If you aren’t going to be fielding calls or returning calls if people leave you a message, that’s fine, but let people know. Typically, when I go on holiday, I check my work email every few days, not necessarily do anything, but just to keep tabs on things that are happening and, if necessary, forward things on to the team so they can tackle it, or just let a client know, “Yes, I’ve got no problem with this, but I have to tackle it when I come back.”
There’s nothing wrong with that. If you’ve let your clients know, as I’ve said, that you’re going to be on holiday, most folks won’t be bothered by that at all. But you need to be clear on your availability.
Now, if you are going to field calls from people, you need to be clear on when you’re going to do that. Set yourself a timetable. It could be that, at the end of every day at four o’clock, you just pick up your voicemails and return a couple of calls.
Job done, working world out of the way, back to holiday if you choose to do that.
Another good thing to consider is to schedule your marketing.
If you go on holiday and you have things like social media that you do, you can use a tool like Hootsuite or Buffer, and they can schedule out your social media broadcasts pretty well.
If you use an email marketing system, again, you should be able to schedule that out to go out at some point while you’re on holiday.

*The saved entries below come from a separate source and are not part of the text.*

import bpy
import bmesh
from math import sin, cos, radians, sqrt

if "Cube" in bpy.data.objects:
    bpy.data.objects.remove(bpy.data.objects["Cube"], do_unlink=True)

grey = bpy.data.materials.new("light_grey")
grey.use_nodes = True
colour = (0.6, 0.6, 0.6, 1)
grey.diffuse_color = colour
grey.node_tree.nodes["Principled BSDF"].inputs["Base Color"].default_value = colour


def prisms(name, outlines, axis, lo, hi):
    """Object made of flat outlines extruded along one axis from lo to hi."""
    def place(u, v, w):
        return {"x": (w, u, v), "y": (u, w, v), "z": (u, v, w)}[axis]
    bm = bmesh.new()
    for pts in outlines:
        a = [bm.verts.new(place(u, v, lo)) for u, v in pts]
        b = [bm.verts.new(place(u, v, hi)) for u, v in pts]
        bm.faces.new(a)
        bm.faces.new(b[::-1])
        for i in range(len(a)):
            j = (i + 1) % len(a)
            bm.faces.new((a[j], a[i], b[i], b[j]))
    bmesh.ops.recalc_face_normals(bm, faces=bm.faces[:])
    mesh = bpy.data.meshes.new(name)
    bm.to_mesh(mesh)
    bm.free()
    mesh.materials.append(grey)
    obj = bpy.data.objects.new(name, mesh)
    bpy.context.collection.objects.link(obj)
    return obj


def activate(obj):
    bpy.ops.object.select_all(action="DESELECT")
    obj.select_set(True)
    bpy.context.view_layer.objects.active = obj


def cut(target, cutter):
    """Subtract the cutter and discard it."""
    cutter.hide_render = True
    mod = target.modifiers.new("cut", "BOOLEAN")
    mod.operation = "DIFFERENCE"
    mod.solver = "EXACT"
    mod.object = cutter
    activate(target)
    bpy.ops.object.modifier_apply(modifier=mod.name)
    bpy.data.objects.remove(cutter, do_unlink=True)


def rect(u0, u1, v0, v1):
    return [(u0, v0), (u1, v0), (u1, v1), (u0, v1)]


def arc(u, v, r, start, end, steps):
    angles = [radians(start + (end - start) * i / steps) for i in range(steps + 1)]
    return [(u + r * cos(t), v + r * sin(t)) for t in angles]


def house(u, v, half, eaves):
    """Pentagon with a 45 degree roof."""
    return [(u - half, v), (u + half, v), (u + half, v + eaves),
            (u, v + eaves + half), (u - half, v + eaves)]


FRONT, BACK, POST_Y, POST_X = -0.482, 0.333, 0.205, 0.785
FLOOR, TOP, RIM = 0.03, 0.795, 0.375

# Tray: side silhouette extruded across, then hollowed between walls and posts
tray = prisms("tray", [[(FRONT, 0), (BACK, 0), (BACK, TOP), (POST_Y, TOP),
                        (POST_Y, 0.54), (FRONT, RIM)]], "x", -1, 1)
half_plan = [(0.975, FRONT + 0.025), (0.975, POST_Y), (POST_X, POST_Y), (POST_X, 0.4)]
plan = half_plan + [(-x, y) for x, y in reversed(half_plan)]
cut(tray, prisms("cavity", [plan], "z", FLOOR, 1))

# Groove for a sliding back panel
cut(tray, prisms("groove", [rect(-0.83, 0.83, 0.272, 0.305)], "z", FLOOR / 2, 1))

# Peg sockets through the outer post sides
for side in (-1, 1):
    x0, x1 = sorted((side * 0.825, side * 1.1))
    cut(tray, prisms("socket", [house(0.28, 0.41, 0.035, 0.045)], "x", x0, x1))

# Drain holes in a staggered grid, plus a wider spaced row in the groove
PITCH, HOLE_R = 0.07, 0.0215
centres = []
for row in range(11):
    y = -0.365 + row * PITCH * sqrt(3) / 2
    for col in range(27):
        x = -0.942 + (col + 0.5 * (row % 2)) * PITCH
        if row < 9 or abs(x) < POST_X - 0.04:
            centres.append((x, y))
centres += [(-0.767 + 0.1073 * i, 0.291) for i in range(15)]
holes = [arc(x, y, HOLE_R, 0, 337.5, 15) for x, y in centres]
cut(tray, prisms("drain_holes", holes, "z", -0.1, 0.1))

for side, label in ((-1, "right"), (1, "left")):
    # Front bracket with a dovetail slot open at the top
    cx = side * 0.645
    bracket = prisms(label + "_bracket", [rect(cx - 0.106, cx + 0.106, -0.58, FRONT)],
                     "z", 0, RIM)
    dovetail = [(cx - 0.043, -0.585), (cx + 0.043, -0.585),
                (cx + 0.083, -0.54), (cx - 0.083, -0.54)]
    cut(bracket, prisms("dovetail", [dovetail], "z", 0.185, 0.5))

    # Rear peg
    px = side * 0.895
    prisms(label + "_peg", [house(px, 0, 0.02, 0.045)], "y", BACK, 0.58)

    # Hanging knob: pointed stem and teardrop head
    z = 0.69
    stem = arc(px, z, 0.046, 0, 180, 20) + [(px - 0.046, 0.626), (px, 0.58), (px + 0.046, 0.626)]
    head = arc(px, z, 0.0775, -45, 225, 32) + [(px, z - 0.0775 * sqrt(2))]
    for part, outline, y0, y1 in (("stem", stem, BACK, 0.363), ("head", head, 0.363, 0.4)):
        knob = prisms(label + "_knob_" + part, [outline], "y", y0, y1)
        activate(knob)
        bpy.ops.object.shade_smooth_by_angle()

So the marketing can continue while you’re away.
Something that I’ve gotten particularly good at is to get someone else to answer the phone, largely because, when I’m on holiday, I don’t really want to be tackling stuff. I don’t really like to be interrupted that much by work if I can avoid it.
So, if you can get someone else to answer your phone, that will benefit you no end. There’s loads of call answering services. The chances are good from your networking that you know a virtual PA who could perhaps field some calls for you. Or you just get yourself a virtual number and put that out, forward your mobile phone to all of these places, etc.

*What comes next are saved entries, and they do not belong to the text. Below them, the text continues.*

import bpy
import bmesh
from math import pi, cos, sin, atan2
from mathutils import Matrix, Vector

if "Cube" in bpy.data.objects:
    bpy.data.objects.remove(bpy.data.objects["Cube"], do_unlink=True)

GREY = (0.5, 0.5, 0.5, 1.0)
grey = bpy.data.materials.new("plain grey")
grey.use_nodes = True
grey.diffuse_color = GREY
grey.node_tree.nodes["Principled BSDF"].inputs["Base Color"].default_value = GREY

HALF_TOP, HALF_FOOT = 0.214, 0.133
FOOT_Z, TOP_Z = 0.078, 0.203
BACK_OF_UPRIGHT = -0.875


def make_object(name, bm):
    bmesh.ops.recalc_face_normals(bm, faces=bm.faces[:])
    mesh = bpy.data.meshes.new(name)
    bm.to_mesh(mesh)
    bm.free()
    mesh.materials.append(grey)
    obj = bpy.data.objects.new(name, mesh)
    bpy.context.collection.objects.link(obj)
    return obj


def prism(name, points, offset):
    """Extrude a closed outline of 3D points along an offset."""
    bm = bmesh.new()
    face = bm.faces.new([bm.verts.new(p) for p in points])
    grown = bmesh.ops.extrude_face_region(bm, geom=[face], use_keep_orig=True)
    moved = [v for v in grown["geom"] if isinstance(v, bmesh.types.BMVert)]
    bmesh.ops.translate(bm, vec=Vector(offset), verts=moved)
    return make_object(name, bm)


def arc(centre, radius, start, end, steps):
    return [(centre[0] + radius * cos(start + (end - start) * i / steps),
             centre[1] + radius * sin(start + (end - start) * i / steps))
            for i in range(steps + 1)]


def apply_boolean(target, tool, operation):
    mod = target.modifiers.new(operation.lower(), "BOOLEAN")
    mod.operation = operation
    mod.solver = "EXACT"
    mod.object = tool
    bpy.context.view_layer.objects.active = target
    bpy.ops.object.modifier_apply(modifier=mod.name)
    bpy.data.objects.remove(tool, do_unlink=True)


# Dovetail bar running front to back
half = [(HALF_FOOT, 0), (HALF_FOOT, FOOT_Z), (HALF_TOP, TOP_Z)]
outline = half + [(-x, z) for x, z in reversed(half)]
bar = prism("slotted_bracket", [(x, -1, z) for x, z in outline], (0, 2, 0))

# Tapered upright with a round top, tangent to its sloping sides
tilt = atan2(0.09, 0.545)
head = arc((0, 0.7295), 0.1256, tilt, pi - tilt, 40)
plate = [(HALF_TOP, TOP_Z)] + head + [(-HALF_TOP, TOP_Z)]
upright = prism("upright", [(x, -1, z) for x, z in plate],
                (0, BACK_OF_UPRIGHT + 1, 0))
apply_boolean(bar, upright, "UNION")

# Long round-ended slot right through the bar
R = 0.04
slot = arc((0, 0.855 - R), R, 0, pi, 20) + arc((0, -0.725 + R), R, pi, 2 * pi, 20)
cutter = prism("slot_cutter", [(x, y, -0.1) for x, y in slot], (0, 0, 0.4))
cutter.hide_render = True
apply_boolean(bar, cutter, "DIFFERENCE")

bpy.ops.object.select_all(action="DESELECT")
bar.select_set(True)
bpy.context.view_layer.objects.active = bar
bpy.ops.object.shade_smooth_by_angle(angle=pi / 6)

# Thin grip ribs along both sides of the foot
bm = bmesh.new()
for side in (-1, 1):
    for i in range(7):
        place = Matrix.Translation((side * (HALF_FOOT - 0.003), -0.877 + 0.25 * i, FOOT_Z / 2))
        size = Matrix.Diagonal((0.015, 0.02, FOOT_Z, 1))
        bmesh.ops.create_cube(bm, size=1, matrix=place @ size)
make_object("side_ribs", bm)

The key is this, if you’re constantly having to answer the phone while you’re on holiday, it’s not going to feel like a holiday. Been there, done that, not funny.

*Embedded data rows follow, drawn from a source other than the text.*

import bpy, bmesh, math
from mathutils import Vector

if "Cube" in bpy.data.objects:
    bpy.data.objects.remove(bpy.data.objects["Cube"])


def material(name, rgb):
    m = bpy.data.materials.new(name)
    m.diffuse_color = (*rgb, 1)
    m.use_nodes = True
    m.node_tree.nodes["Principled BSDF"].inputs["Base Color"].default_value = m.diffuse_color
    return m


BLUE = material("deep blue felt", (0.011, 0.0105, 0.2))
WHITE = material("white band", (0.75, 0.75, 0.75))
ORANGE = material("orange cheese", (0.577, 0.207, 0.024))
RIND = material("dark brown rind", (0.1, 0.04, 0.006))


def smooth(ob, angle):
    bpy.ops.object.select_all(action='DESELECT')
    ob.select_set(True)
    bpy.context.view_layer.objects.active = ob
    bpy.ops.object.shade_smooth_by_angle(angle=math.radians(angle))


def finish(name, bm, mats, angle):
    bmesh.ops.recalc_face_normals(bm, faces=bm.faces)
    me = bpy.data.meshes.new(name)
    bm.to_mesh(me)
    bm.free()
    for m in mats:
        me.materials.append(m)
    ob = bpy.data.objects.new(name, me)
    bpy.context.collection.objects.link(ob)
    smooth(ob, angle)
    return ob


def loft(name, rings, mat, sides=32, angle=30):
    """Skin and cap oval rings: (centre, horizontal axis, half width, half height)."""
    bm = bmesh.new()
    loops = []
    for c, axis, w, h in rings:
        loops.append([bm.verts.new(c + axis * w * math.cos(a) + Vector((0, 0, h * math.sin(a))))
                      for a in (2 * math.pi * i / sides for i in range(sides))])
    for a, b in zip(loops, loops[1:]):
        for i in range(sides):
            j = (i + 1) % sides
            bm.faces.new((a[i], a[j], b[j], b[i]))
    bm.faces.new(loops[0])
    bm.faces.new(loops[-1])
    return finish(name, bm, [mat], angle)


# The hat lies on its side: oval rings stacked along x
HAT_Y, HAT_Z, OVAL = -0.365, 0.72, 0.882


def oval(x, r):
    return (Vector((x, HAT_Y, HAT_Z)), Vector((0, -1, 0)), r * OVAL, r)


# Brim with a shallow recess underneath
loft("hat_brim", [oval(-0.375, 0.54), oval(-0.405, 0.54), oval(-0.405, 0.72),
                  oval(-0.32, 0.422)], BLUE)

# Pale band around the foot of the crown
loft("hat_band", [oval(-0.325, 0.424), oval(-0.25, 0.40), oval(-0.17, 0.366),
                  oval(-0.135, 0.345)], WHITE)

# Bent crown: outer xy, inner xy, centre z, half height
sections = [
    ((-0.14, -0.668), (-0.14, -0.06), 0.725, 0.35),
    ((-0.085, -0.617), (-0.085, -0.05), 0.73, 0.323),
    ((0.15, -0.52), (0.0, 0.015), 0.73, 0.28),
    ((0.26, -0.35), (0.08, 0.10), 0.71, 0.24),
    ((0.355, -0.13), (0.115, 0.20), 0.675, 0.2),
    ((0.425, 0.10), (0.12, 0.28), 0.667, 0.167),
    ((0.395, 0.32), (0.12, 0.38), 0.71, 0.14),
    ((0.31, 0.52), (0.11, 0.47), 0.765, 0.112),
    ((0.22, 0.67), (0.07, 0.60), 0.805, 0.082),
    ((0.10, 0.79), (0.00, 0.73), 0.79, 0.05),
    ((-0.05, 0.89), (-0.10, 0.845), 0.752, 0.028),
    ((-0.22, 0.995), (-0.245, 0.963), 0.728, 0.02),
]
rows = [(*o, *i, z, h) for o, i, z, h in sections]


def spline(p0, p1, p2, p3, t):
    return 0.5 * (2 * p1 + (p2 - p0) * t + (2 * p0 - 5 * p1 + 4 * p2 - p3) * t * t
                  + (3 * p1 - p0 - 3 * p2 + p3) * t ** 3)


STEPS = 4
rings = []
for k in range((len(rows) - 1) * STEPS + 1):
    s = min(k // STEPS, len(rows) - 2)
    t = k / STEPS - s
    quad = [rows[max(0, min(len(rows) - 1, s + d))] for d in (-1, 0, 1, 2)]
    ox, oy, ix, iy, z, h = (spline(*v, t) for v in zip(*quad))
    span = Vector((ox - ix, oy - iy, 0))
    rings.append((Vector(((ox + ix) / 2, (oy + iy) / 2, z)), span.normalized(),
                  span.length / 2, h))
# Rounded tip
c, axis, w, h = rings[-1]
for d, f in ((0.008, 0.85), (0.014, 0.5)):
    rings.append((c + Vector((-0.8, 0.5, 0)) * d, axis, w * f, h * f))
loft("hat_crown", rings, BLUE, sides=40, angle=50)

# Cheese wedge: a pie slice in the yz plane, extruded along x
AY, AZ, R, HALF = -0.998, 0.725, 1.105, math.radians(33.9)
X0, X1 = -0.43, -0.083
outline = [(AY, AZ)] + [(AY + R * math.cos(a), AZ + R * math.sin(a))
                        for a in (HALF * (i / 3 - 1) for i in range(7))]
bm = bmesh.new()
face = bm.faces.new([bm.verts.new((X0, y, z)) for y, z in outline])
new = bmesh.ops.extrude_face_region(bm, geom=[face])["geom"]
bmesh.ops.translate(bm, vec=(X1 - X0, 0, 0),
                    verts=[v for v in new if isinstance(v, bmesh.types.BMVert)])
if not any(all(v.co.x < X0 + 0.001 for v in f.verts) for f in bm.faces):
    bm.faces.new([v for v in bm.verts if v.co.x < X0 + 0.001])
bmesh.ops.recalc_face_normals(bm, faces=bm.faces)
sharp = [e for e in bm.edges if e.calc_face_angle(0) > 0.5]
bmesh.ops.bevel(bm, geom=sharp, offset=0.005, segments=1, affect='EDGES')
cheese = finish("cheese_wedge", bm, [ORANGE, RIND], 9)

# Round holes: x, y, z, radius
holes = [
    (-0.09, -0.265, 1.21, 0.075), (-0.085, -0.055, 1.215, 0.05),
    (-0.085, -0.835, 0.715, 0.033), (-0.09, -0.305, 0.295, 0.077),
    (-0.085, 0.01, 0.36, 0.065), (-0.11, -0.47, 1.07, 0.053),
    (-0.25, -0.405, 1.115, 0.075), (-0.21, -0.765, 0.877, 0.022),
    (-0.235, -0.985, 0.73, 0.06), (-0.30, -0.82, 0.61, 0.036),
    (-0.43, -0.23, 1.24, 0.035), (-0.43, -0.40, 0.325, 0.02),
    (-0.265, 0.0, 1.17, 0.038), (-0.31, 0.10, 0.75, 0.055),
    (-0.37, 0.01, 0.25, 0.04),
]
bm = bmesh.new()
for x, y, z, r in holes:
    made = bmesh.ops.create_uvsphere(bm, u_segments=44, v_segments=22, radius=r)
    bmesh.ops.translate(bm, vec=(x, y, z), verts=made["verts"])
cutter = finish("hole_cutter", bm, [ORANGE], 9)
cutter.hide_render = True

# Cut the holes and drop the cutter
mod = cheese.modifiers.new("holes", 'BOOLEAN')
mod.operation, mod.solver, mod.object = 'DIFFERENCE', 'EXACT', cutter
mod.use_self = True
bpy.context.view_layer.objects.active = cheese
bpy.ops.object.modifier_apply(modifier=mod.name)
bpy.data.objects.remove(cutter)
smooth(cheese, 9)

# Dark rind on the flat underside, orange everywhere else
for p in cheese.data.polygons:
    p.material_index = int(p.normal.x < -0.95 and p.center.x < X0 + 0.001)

So I would always urge you, if you’re going away for more than just a few days, get someone else to answer your phone. Even if it costs you a little bit, it will mean that your business continues.
There’s that continuity of business and that’s what we often stress about as self-employed people and as owners of small businesses. It’s that continuity. If I take time out, it’s all going to fall apart. So get someone else to answer the phone where feasible.
Also, if you do field calls and you can’t get back to people, make sure that you promise to get back to them and then do it.
One of the biggest frustrations we have in the business world is when somebody promises to give you a call back and they simply don’t. I don’t know whether that’s either they forget, or it’s just not important enough to them, or they go off and do other things and it completely leaves their mind, and it makes you feel unimportant.
In our world, where customer service is a particularly high requirement because of the nature of our business, and building websites, and helping people with marketing, online marketing, etc., we have to respond to people. Oftentimes, we can’t take calls, but we always make sure that we phone people back.
So, if you promise to call people back, and you should, make sure that you do it.
Finally, if you are going to take a holiday, make the effort to relax. Make the effort to switch off. Make the effort to not be thinking about work.
Spend some time with family, and friends, or whatever it is you do. Wherever you go, go and be in the moment simply because, if it all fell apart, it’s memories like that that will make all the difference.
I know it sounds kind of fatalistic, but at the end of the day, we should not be living to work. We should be working to live.
Where’s the point in having the flexibility of running your own business and being self-employed if you can’t enjoy the benefits of that? So I would urge you to make the time and practice the time to take relaxation and holidays as much as you possibly can.
If you are wanting customers to start talking about you, either when you’re home or away, check out my blog post that may be of some help….